Introduction: In-dash USB Power Port
I recently decided to dedicate my old iPod nano as my "car-tunes" device and since the battery is getting weak I wanted to ensure consistent power for long trips. I bought 2 USB adapters for the cigarette lighter from overstock.com. They are about $3.50 each and decided to convert a blank switchplate on my Honda's dash into a USB power port.
There is nothing revolutionary here, just wanted to add my variation on the theme. I wanted it to look as OEM as possible. I think it turned out real clean.
Dremel with shaping bits
USB 12v power adaptor
hot glue gun
about 1.5 hours total time
Step 1: The USB Power Adapter
It didn't take long to find inexpensive 12v USB power adapters. I found these at overstock.com and they are from eforcity (not a promotion). I was looking for something with a small form-factor and that appeared easy to disassemble. I bought two ($3.50 ea) in case I messed one up, but didn't. I put the second one in the "power port" in my wife's car for the kids to use.
Step 2: The Console Face
It is pretty easy to remove the console face completely from the car. I suggest that you do so that you can work on the bench and not in the car.
Step 3: Preparing the Blank
I will skip over the dremel and knife work, you know what to do. I started my holes using the drill press for control, especially for the LED opening. I needed to remove some material from the back of the blank to get a nice fit. I finished the edges of the opening with a jeweler's file to get a nice edge.
Step 4: The USB Device
Once the adapter is open, it is easy to see how simple the installation will be. I de-soldered the "hot" spring and one of the "neutral" contacts. I was going to re-solder both using the PCB spots but couldn't get the "neutral" wire in, so ended up soldering it to the other "neutral" contact. No-biggie.
The last picture is the dry fit before I glue it in.
Step 5: Installed in the Blank
I shrink-wrapped the power wires individually and then again together to hold them firmly. The leads are about 12 inches in length, which turned out to be a good idea. I needed extra wire to get around the radio when the whole thing is installed.
Then, I called on our good friend, Hot-Glue, and sealed everything in tight.

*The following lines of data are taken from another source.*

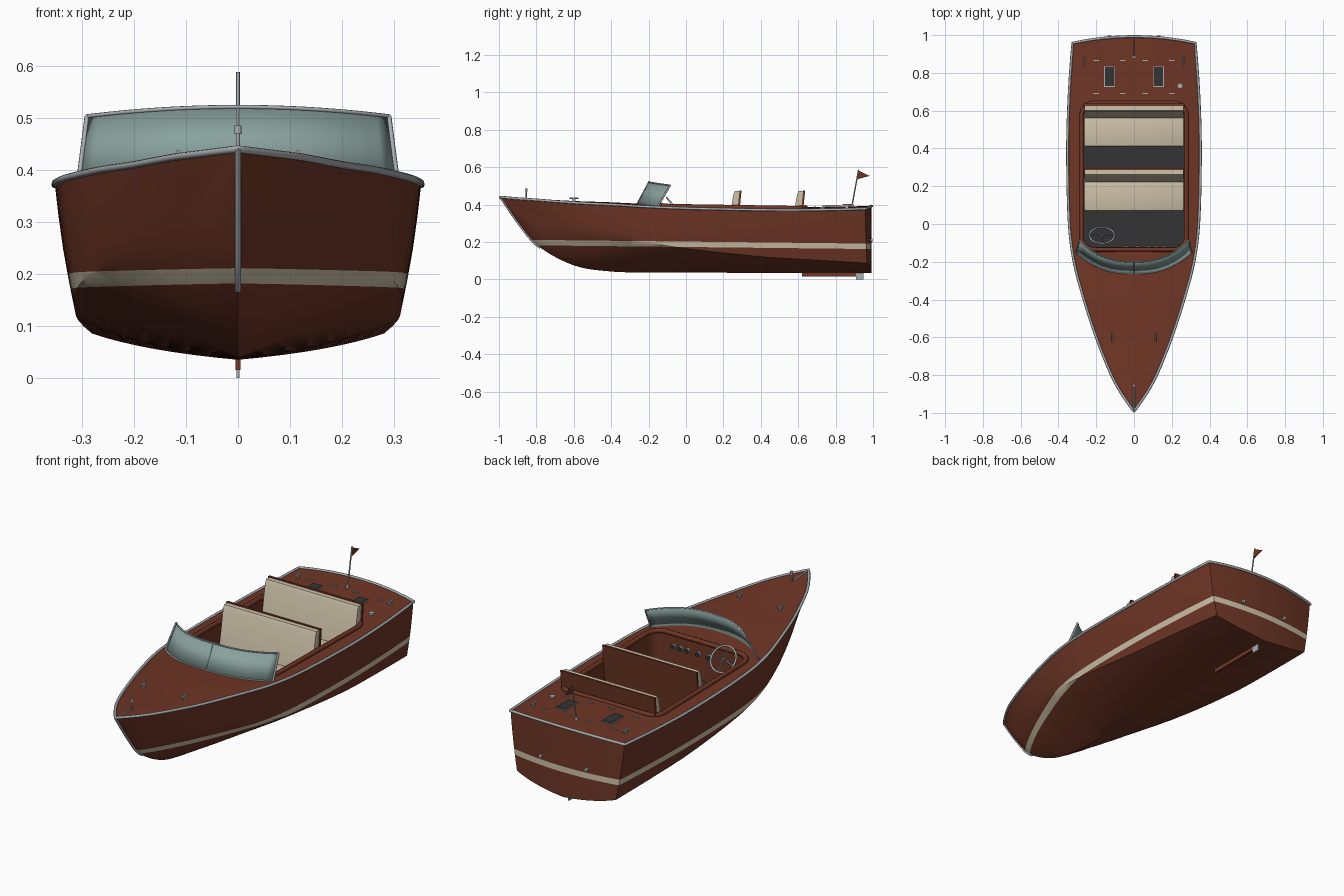
import bpy, bmesh, math
from mathutils import Vector, Matrix

cube = bpy.data.objects.get("Cube")
if cube:
    bpy.data.objects.remove(cube)


def material(name, *rgb):
    m = bpy.data.materials.new(name)
    m.use_nodes = True
    color = (*rgb, 1)
    m.diffuse_color = color
    m.node_tree.nodes["Principled BSDF"].inputs["Base Color"].default_value = color
    return m


wood = material("red_brown_wood", .16, .037, .019)
cream = material("cream", .62, .54, .4)
dark = material("dark_grey", .034, .034, .036)
glass = material("grey_green_glass", .25, .36, .34)
chrome = material("chrome_grey", .4, .42, .44)


# Shared helpers
def finish(bm, name, *mats, angle=35):
    bmesh.ops.recalc_face_normals(bm, faces=bm.faces)
    mesh = bpy.data.meshes.new(name)
    bm.to_mesh(mesh)
    bm.free()
    obj = bpy.data.objects.new(name, mesh)
    bpy.context.collection.objects.link(obj)
    for m in mats:
        mesh.materials.append(m)
    smooth(obj, angle)
    return obj


def activate(obj):
    bpy.ops.object.select_all(action='DESELECT')
    obj.select_set(True)
    bpy.context.view_layer.objects.active = obj


def smooth(obj, angle=35):
    activate(obj)
    bpy.ops.object.shade_smooth_by_angle(angle=math.radians(angle))


def tube(name, points, radius, mat=chrome, closed=False):
    curve = bpy.data.curves.new(name, 'CURVE')
    curve.dimensions = '3D'
    curve.bevel_depth = radius
    curve.bevel_resolution = 2
    curve.use_fill_caps = True
    spline = curve.splines.new('POLY')
    spline.points.add(len(points) - 1)
    for p, co in zip(spline.points, points):
        p.co = (*co, 1)
    spline.use_cyclic_u = closed
    curve.materials.append(mat)
    obj = bpy.data.objects.new(name, curve)
    bpy.context.collection.objects.link(obj)
    activate(obj)
    bpy.ops.object.convert(target='MESH')
    smooth(obj, 50)
    return obj


def box(name, center, size, mat, bevel=0):
    bm = bmesh.new()
    bmesh.ops.create_cube(bm, size=1, matrix=Matrix.Translation(center) @ Matrix.Diagonal((*size, 1)))
    if bevel:
        bmesh.ops.bevel(bm, geom=bm.edges[:], offset=bevel, segments=2, affect='EDGES', profile=.5)
    return finish(bm, name, mat)


def disc(name, center, radius, depth, mat, axis='Z'):
    bm = bmesh.new()
    turn = Matrix.Rotation(math.pi / 2, 4, 'X') if axis == 'Y' else Matrix()
    bmesh.ops.create_cone(bm, cap_ends=True, segments=16, radius1=radius, radius2=radius, depth=depth,
                          matrix=Matrix.Translation(center) @ turn)
    return finish(bm, name, mat)


def prism(name, outline, half_width, mat, x=0):
    """Extrude a side outline of (y, z) points across x."""
    bm = bmesh.new()
    face = bm.faces.new([bm.verts.new((x - half_width, *p)) for p in outline])
    new = bmesh.ops.extrude_face_region(bm, geom=[face])['geom']
    bmesh.ops.translate(bm, verts=[v for v in new if isinstance(v, bmesh.types.BMVert)],
                        vec=(2 * half_width, 0, 0))
    return finish(bm, name, mat)


# Hull lines: y, sheer x, sheer z, chine x, chine z, keel z
LINES = [(-.993, 0, .44, 0, .44, .44), (-.9, .065, .432, .045, .385, .305),
         (-.8, .12, .425, .085, .335, .185), (-.6, .2, .41, .165, .27, .075),
         (-.4, .265, .4, .235, .225, .042), (-.2, .318, .388, .29, .195, .037),
         (0, .343, .38, .312, .165, .036), (.4, .352, .372, .312, .122, .035),
         (.7, .343, .372, .3, .103, .035), (1, .322, .378, .28, .085, .035)]


def lines(y):
    i = max(0, min(len(LINES) - 2, sum(r[0] <= y for r in LINES) - 1))
    a, b = LINES[i], LINES[i + 1]
    p, n = LINES[max(i - 1, 0)], LINES[min(i + 2, len(LINES) - 1)]
    h = b[0] - a[0]
    t = (y - a[0]) / h
    out = []
    for k in range(1, 6):
        m0 = (b[k] - p[k]) / (b[0] - p[0]) * h
        m1 = (n[k] - a[k]) / (n[0] - a[0]) * h
        d = b[k] - a[k]
        out.append(a[k] + m0 * t + (3 * d - 2 * m0 - m1) * t * t + (m0 + m1 - 2 * d) * t ** 3)
    return out


def deck_z(x, y):
    sx, sz = lines(y)[:2]
    return sz + .045 * sx * (1 - (x / sx) ** 2) if sx > .001 else sz


BOW, STERN = -.993, .993


def stern_y(x):
    return STERN - .33 * x * x


def section(y):
    sx, sz, cx, cz, kz = lines(y)
    half = []
    for i in range(8):
        t = i / 8
        w = 2 * t * (1 - t)
        half.append((w * .65 * cx + t * t * cx, kz + (cz - kz) * (w * .33 + t * t)))
    for i in range(5):
        t = i / 4
        half.append((cx + (sx - cx) * t + .004 * math.sin(math.pi * t) * sx / .35, cz + (sz - cz) * t))
    deck = [(sx * f / 6, deck_z(sx * f / 6, y)) for f in range(5, -6, -1)]
    return half + deck + [(-x, z) for x, z in half[:0:-1]]


# Hull with curved transom
bm = bmesh.new()
count = 50
rings = []
for i in range(count + 1):
    y = BOW + (STERN - BOW) * (i / count) ** 1.15
    rings.append([(x, stern_y(x) if i == count else y, z) for x, z in section(y)])
for s in (.75, .5, .25, 0):
    rings.append([(x * s, stern_y(x * s), .22 + (z - .22) * s) for x, _, z in rings[count]])
rows = [[bm.verts.new(p) for p in ring] for ring in rings]
for a, b in zip(rows, rows[1:]):
    for j in range(len(a)):
        k = (j + 1) % len(a)
        bm.faces.new((a[j], a[k], b[k], b[j]))
bmesh.ops.remove_doubles(bm, verts=bm.verts, dist=.0004)

# Painted waterline band
tilt = Vector((0, .011, 1))
band = (.173, .202)
for z in band:
    bmesh.ops.bisect_plane(bm, geom=bm.verts[:] + bm.edges[:] + bm.faces[:],
                           plane_co=(0, 0, z), plane_no=tilt, dist=.00001)
for f in bm.faces:
    f.material_index = int(band[0] < f.calc_center_median().dot(tilt) < band[1])
hull = finish(bm, "hull", wood, cream, dark)


# Cockpit well cut into the hull
def well_outline(grow=0, r=.06):
    pts = []
    for cx, cy, start in ((1, 1, 0), (-1, 1, 90), (-1, 0, 180), (1, 0, 270)):
        for k in range(7):
            a = math.radians(start + k * 15)
            y = .635 - r if cy else -.13 + r
            pts.append((cx * (.272 - r) + (r + grow) * math.cos(a), y + (r + grow) * math.sin(a)))
    return pts


FLOOR = .2
bm = bmesh.new()
base = bm.faces.new([bm.verts.new((x, y, FLOOR)) for x, y in well_outline()])
base.material_index = 2
new = bmesh.ops.extrude_face_region(bm, geom=[base], use_keep_orig=True)['geom']
bmesh.ops.translate(bm, verts=[v for v in new if isinstance(v, bmesh.types.BMVert)], vec=(0, 0, .4))
for f in bm.faces:
    f.material_index = 2 if f.calc_center_median().z < FLOOR + .01 else 0
cutter = finish(bm, "well_cutter", wood, cream, dark)
cutter.hide_render = True
cut = hull.modifiers.new("well", 'BOOLEAN')
cut.operation, cut.solver, cut.object = 'DIFFERENCE', 'EXACT', cutter
activate(hull)
bpy.ops.object.modifier_apply(modifier=cut.name)
bpy.data.objects.remove(cutter)
smooth(hull)
tube("cockpit_coaming", [(x, y, deck_z(x, y) + .004) for x, y in well_outline(.005)], .012, wood, True)

# Chrome rub rail, stem band and bow strip
ys = [BOW + (STERN - .035 - BOW) * (i / 40) ** 1.3 for i in range(41)]
side = [(lines(y)[0], y, lines(y)[1]) for y in ys]
sx = lines(STERN)[0]
back = [(sx * f / 6, stern_y(sx * f / 6), deck_z(sx * f / 6, STERN)) for f in range(6, -7, -1)]
tube("rub_rail", side + back + [(-x, y, z) for x, y, z in side[:0:-1]], .007, closed=True)
tube("stem_band", [(0, y, lines(y)[4]) for y in [BOW + .215 * i / 16 for i in range(17)]], .006)
tube("bow_strip", [(0, y, deck_z(0, y)) for y in (-.98, -.93, -.87)], .004)

# Benches with leaning backrests
for label, y in (("front", .22), ("rear", .56)):
    box(label + "_seat_cushion", (0, y - .06, .235), (.528, .18, .07), cream, .008)
    prism(label + "_seat_back", [(y, .26), (y + .034, .455), (y + .042, .472), (y + .07, .472),
                                 (y + .045, .26)], .262, cream)
    prism(label + "_seat_shell", [(y + .04, FLOOR), (y + .066, .476), (y + .077, .476), (y + .05, FLOOR)],
          .267, wood)

# Curved windshield and frame
def shield(a, t):
    bend = abs(a) ** 2.5
    x, y = .305 * a, -.262 + .11 * bend
    low = Vector((x, y, deck_z(x, y)))
    top = Vector((.29 * a, -.2 + .115 * bend, .521 - .018 * a * a))
    return low.lerp(top, t)


steps = [i / 12 - 1 for i in range(25)]
bm = bmesh.new()
low, top = [[bm.verts.new(shield(a, t)) for a in steps] for t in (0, 1)]
for i in range(24):
    bm.faces.new((low[i], low[i + 1], top[i + 1], top[i]))
pane = finish(bm, "windshield", glass)
pane.modifiers.new("thickness", 'SOLIDIFY').thickness = .004
for t, part in ((0, "windshield_sill"), (1, "windshield_top_rail")):
    tube(part, [shield(a, t) for a in steps], .004)
for a, part in ((-1, "right_post"), (0, "center_post"), (1, "left_post")):
    tube("windshield_" + part, [shield(a, 0), shield(a, 1)], .005 if a else .002)

# Steering wheel and dashboard gauges
hub = Vector((-.17, -.06, .385))
turn = Matrix.Rotation(math.radians(-50), 3, 'X')
rim = [hub + turn @ Vector((.066 * math.cos(i * math.pi / 16), .066 * math.sin(i * math.pi / 16), 0))
       for i in range(32)]
tube("steering_wheel_rim", rim, .005, closed=True)
for i in range(4):
    tube("steering_wheel_spoke", [hub, rim[i * 8]], .003)
tube("steering_column", [hub, hub + turn @ Vector((0, 0, -.09))], .006)
for i, x in enumerate((-.04, .02, .08, .12, .16)):
    disc("gauge_bezel", (x, -.126, .335), .014, .012, chrome, 'Y')
    disc("gauge_face", (x, -.118, .335), .011, .006, dark, 'Y')

# Deck fittings
def on_deck(name, x, y, size, mat):
    return box(name, (x, y, deck_z(x, y) + size[2] / 2), size, mat)


for s in (-1, 1):
    for x, y in ((.115, -.6), (.26, .86)):
        z = deck_z(x, y)
        on_deck("cleat_foot", s * x, y, (.008, .018, .016), chrome)
        tube("cleat_bar", [(s * x, y - .024, z + .018), (s * x, y + .024, z + .018)], .004)
    on_deck("vent_frame", s * .13, .78, (.056, .108, .005), chrome)
    on_deck("vent_panel", s * .13, .78, (.048, .1, .008), dark)
    for x in (.06, .2):
        for y in (.69, .865):
            on_deck("hatch_hinge", s * x, y, (.03, .006, .005), chrome)
    disc("exhaust_pipe", (s * .13, stern_y(.13), .21), .009, .02, chrome, 'Y')
disc("fuel_cap", (.245, .73, deck_z(.245, .73) + .003), .014, .01, chrome)

# Bow light, flagstaff and pennant
tube("bow_light_staff", [(0, -.855, .425), (0, -.855, .475)], .004)
disc("bow_light", (0, -.855, .477), .007, .016, chrome)
disc("flagstaff_socket", (0, .885, .393), .01, .02, chrome)
tube("flagstaff", [(0, .885, .38), (0, .923, .588)], .0035)
prism("pennant", [(.914, .535), (.922, .582), (.982, .553)], .0015, wood)

# Keel skeg and rudder
box("skeg", (0, .765, .028), (.01, .29, .026), wood)
box("rudder", (0, .93, .02), (.006, .04, .04), chrome)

Since this was deep, I made several small applications around the PCB to make sure everything was secure.
Step 6: Finished Fit
Everything is in place and it looks great. Going for that OEM look!
Step 7: Power Connections
My plan is to draw power from the 12v feeding the lighter socket. The ground is obvious and so is the power. I used scissors to remove the black wire sheath to expose the wires completely.
In the fourth picture you can see how I plan to attach my power wires in-line with the existing wiring.
In the last picture you can see that I have soldered the wires together and have the shrink wrap already for assembly.
Step 8: Reassembled!
I tucked my USB cable under the console fairing and ran it through to the glove box for storage when not in use.
The red LED lights up when powered up and looks very clean. The picture is a little blurry because it was dark by the time I finished. I will post a day-light pic so you can see it better.
I hope this has given you ideas for where you can easily place a USB power port in your car!
Participated in the
What Can You Do with a Dremel Tool?